Farnell’s sperm and Mrs Chanbua as

surrogate. The Farnells left Thailand with

Pipah in January 2014 who thereafter

remained in their care. The Farnells

accepted Mrs Chanbua would not facilitate

them taking Gammy who had Down

syndrome and he remained in Thailand

with Mrs Chanbua and her husband.

Unable to regularise Pipah’s status, the

Farnells applied to the Family Court

of Western Australia for equal shared

parental responsibility and falsely deposed

Mrs Farnell had supplied the eggs for the

embryo (at [47]).

A media frenzy followed, revealing Mr

Farnell’s conviction as a sex offender and

it was depicted the Farnells abandoned

Gammy due to having Down syndrome

(at [50]).

In April 2015 Mrs Chanbua applied for

Pipah to live with her, arguing she was

at risk in the Farnells care and should be

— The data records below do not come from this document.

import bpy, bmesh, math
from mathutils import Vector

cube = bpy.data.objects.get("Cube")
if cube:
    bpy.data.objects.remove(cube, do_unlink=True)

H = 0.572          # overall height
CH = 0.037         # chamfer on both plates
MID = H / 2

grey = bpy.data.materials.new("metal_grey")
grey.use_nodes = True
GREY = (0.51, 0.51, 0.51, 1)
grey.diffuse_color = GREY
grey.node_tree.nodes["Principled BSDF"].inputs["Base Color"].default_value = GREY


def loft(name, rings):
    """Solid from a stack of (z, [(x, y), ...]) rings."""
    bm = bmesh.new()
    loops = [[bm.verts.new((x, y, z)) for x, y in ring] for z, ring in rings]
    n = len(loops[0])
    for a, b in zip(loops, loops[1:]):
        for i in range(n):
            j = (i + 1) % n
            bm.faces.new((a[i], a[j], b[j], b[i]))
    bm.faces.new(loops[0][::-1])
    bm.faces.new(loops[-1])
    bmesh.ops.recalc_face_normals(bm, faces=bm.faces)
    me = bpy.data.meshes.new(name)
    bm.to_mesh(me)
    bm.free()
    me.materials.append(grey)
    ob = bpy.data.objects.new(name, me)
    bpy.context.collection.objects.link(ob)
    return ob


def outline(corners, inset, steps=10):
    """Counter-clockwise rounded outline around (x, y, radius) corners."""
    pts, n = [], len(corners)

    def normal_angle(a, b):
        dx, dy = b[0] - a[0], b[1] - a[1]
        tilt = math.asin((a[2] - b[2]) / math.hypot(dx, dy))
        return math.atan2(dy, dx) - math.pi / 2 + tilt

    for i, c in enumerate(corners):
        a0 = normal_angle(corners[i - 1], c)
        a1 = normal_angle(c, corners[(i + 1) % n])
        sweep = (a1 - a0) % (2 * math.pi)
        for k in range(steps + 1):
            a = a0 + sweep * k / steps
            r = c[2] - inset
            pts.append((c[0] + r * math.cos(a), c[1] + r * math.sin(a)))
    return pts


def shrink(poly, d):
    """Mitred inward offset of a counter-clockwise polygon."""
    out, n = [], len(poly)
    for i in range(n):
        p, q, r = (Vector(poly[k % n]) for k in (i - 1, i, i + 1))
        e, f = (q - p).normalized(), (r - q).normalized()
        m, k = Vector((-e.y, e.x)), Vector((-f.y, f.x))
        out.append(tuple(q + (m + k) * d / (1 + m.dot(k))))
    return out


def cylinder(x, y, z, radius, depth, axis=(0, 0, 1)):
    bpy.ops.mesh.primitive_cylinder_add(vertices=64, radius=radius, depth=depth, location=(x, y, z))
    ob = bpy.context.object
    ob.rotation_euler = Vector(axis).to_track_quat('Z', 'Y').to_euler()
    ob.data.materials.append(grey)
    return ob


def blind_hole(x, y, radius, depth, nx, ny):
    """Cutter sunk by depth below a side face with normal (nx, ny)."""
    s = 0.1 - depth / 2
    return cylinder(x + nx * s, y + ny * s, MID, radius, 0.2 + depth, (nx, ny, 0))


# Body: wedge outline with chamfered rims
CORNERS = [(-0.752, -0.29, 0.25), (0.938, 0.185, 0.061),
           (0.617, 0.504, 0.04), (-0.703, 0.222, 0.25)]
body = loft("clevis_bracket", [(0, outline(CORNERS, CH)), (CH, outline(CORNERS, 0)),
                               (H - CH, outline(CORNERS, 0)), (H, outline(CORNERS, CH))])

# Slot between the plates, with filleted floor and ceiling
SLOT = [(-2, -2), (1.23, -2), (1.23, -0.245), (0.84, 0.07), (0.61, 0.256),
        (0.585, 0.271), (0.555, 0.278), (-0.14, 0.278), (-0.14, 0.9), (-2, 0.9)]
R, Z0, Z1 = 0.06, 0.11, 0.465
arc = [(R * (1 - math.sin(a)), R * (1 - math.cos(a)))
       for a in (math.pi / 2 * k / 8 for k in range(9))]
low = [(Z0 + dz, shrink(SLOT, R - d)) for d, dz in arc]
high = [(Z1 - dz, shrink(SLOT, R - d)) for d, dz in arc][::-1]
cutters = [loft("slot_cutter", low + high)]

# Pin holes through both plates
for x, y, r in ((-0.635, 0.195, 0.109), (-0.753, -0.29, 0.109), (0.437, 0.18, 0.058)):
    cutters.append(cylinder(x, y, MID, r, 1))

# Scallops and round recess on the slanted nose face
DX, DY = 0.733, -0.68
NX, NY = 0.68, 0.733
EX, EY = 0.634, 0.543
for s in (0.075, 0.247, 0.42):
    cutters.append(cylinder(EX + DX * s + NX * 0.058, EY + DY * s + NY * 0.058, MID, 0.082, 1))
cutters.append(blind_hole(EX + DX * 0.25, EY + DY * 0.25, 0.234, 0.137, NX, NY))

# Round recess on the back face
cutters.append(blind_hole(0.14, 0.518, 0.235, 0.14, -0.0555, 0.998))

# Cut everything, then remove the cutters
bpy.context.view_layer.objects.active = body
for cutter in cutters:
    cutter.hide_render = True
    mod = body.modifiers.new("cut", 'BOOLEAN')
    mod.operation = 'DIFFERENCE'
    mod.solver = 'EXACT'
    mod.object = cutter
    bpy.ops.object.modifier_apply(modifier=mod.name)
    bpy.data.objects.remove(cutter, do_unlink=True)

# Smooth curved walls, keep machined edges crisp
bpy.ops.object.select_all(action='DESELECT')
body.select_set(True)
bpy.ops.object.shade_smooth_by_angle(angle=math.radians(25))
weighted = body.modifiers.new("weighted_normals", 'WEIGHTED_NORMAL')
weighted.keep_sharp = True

reunited with her biological family. The

Farnells argued Pipah had lived with them

and would be traumatised if removed.

Thackary CJ determined Mrs Chanbua

was the mother of Pipah, under the

Artificial Conception Act 1985



her husband was thus Pipah’s father,

and declared Mr Farnell (despite having

provided sperm) was not the ‘parent’ of

Pipah. However, Thackary CJ made orders

the Farnells have parental responsibility

for Pipah to the exclusion of the mother

Mrs Chanbua and also Pipah live with the

Farnells and ’not be removed from the

only family she has ever known’ (at [66]).

Key factors were the attachment Pipah

had to the Farnells, the quality of care

she was receiving and whilst Mr Farnell’s

conviction was of grave concern, expert

evidence was risk of harm was low in their

care (at [67]). Safety measures were also

considered, namely orders the Farnells

work closely with the Department for

Child Protection (DCP) in WA. In terms

of wider policy implications, Thackery

CJ stressed his focus was Pipah’s best

interests and his decision did not endorse

commercial surrogacy.

In terms of future application of this case,

Thackery CJ warned whilst the judgement

may be misinterpreted as ‘encouragement

to other couples to beg forgiveness rather

than seek permission, the outcome might

have been very different had the dispute

come before me much earlier in Pipah’s

life. At that point, it may well have been

decided it was in her best interests to

return to live with her birth mother and

twin brother’ (at [755]).


By Zoë Durand, principal at Mediation Solutions Sydney and family lawyer at Armstrong Legal